Over the past decade, we have seen the widespread selection and deployment of enterprise resource planning systems (ERP) in government. Even in an era of scarce financial resources, state and local governments are moving towards the assessment of needs and selection of these systems. Why? Because managing resources and improving business functions through automation and shared information are at the core of ERP systems. Some governments will go straight into a procurement process without a formal evaluation of needs. Many will reason that they already know that they need a system so why lose time on an already lengthy process? This article will discuss the reasoning for why all governments should conduct a needs assessment and integrate the information learned into future phases of the project.
ERP provides one of the most effective methods available to state and local governments to take a comprehensive look across operations and manage resources from an enterprise-wide perspective. Considering that this is a significant investment that will stay with your organization for 10 – 15 years, it will be important to have a well thought out process. One of the areas where many businesses and governments fall short on ERP implementation is underestimating the capacity of ERP and not ensuring that business practices adjust to maximize benefits. One way to mitigate this is to conduct a needs assessment. A needs assessment should look at the following issues:
- What are our current business practices? Are the appropriate controls in place? Is the process efficient? What makes the process inefficient – is it the lack of technology or is it the process itself (too many hand offs, processes that are tailored to a particular department)?
- What is the long term strategy of my organization? Are my business practices in alignment?
- What resources are available for the initiative (technology, people, funding)?
- What is the scope of the initiative? Are we only considering core financial and human resource/payroll functions? Or, are we considering permitting, property tax, business licensing, parks and recreation, etc.?
- What are the risks to the organization and a successful project?
A needs assessment affords the organization an opportunity to be thoughtful about what the motivations are and what the necessary changes will need to be in order to move forward with a successful procurement and implementation. There are many examples of where not having this type of examination has led to problems in both system selections and implementation. The following are some examples of this:
- One municipality who was going through vendor demonstrations was greatly impressed by some of the functionality in the purchasing module of a proposed system. The selection team was drawn to this vendor as a result of this presentation. However, the major difficulty at the city was with their human resource process. This is where the city was looking to focus efforts. Having a needs assessment process would have allowed the city to tie their selection directly back to the strategic vision and priorities that they identified. This would have allowed them to ensure that the purchase was focused on these priorities and not as much on which part of the product demonstrated well.
- Another municipality had been working in a very manual environment with multiple handoffs and numerous disconnected paper forms. After the village selected a system and began implementation, there was not much consideration of how the business at the village needed to change. As a result, staff focused their implementation on an automation of current processes and did not take enough advantage of the system’s capabilities. About three years post go-live, the village hired a consultant to review their implementation. One of the main findings of this assessment was that business processes did not change enough and were inefficient. The village ended up making several adjustments to the system and their processes as a result. A needs assessment would have identified the processes requiring adjustment in advance of implementation.

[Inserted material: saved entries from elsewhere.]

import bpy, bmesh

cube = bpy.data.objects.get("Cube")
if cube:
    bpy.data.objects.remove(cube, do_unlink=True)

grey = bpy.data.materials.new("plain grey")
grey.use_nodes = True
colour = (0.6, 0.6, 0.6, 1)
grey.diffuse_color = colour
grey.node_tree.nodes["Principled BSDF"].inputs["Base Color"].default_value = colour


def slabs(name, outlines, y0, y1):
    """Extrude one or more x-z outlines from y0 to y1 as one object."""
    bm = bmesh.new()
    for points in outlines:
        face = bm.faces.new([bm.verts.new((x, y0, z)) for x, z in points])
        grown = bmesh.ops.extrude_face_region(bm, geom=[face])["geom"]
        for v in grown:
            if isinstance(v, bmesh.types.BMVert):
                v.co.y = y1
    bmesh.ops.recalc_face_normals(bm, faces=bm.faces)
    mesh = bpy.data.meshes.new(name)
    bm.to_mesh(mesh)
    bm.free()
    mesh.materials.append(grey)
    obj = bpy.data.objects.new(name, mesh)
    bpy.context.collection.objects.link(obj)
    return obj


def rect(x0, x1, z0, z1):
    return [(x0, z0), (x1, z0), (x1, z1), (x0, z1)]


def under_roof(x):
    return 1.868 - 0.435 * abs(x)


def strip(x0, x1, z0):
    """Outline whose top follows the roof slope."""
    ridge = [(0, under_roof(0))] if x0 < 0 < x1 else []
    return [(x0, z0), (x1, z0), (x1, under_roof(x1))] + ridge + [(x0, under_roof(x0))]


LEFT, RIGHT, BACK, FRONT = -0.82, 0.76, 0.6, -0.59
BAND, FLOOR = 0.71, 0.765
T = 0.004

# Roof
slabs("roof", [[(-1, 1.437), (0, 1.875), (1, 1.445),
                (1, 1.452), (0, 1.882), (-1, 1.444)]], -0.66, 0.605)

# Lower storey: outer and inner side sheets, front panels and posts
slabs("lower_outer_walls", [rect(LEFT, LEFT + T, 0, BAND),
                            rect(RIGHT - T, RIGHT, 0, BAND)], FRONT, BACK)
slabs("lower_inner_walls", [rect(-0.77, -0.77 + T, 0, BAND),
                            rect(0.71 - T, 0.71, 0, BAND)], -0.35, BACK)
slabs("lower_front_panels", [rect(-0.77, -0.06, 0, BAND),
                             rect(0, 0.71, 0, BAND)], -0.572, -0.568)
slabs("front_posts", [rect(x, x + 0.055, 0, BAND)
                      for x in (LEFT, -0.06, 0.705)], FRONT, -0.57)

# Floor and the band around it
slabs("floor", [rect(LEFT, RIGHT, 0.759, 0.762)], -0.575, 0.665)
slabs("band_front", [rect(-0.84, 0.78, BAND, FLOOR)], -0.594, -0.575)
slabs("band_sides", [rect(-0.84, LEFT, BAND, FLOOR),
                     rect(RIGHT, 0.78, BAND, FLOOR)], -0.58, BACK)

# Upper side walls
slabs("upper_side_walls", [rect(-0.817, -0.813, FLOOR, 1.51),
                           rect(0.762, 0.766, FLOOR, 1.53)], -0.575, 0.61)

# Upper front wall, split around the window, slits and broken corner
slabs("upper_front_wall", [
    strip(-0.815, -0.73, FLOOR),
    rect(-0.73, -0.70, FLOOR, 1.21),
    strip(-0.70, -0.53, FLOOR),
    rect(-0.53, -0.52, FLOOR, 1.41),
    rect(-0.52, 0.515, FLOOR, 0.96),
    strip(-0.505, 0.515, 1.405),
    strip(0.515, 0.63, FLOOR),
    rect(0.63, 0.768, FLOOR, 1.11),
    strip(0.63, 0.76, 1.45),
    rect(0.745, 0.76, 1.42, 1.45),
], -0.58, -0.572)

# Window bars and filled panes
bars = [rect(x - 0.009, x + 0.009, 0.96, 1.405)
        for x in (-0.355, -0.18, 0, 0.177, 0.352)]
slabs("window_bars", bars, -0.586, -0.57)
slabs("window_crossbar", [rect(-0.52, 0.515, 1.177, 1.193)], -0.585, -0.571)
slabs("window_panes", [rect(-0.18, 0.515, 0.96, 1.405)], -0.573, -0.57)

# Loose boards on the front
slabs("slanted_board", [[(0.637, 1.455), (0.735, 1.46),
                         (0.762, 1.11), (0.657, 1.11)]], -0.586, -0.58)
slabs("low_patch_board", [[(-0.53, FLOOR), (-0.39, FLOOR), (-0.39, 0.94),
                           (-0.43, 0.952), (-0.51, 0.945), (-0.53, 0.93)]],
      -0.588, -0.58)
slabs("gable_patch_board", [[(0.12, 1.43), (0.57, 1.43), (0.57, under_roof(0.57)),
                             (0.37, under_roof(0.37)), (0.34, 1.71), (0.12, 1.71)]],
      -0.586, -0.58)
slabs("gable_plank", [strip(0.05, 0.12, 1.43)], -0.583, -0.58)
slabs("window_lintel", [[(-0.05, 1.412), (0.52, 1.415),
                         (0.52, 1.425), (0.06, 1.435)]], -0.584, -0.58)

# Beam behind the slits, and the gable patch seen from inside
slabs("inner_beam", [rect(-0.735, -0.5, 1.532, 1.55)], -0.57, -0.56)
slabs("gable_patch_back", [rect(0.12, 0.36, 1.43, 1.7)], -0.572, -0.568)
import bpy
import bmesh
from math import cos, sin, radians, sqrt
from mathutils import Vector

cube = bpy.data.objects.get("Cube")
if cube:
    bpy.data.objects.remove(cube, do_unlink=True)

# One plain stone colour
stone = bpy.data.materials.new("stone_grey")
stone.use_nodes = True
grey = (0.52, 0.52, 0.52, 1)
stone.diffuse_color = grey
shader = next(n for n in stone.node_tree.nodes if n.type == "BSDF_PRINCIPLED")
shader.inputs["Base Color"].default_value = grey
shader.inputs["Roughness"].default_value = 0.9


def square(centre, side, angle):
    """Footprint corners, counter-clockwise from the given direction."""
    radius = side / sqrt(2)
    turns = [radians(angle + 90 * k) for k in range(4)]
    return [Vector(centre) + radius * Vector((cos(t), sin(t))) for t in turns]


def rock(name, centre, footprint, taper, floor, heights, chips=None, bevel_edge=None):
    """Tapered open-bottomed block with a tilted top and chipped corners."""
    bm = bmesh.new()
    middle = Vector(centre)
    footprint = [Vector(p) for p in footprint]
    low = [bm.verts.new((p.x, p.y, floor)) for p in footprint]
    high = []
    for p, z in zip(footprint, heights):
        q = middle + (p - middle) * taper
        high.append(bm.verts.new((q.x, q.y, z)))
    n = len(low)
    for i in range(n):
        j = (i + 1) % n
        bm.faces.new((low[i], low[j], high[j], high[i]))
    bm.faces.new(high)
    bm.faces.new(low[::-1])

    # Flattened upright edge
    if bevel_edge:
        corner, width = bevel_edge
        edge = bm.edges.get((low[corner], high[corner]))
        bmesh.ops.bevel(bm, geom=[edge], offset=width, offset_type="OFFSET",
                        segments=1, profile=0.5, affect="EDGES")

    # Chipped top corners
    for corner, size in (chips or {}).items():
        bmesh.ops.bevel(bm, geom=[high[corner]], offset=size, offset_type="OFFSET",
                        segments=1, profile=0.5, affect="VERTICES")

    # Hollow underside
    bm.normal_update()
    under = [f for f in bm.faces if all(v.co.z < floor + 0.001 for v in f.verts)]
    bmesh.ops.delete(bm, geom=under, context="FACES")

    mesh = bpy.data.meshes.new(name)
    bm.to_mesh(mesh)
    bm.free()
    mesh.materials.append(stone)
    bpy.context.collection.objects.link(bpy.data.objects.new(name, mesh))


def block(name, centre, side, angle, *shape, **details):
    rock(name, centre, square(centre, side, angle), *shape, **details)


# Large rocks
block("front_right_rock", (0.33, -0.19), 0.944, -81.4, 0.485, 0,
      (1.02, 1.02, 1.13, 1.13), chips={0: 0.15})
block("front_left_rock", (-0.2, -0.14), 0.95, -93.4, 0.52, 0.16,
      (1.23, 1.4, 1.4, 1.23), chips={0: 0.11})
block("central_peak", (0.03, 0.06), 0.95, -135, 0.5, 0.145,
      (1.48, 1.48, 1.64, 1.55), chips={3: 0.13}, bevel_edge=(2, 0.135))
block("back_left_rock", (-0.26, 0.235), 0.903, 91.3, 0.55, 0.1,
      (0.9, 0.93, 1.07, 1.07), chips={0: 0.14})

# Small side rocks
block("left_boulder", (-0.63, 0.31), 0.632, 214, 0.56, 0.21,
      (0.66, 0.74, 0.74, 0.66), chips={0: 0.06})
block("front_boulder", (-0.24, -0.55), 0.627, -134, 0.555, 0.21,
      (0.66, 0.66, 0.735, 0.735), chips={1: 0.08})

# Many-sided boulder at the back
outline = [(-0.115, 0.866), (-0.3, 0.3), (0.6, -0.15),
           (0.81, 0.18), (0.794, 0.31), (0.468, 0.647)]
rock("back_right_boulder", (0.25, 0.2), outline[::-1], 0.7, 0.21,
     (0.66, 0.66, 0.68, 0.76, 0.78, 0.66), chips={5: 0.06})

- One county knew that they needed to change multiple areas of their business operations. They decided to implement HR/Payroll, Finance, Property Tax, Customer Relationship Management (CRM) and Work Orders. Given the fact that they felt that operations needed significant improvement, they wanted to make sure that all of these systems were implemented and live within 36 months. Unfortunately, once the county got into implementation, they quickly realized that they did not have enough staff in order to both implement the systems and manage the day-to-day business of government. There were many times where the implementation vendor was on site and county staff would be pulled in multiple directions. This extended the implementation timeline out by nearly a full year and increased the total cost of the contract. A needs assessment would have focused on the amount of time needed by staff to participate in the implementation and could have saved the county both time and money.
A significant step in the ERP process, the needs assessment will generally take three to four months to complete and requires the engagement of every facet of the organization. While this process requires a significant investment of time and effort, it is crucial to ensuring that your ERP investment appropriately addresses the difficulties that your organization is currently experiencing. With the level of investment that your organization is going to make on this procurement, it is critical to take all steps necessary to ensure that you spend your scarce resources wisely.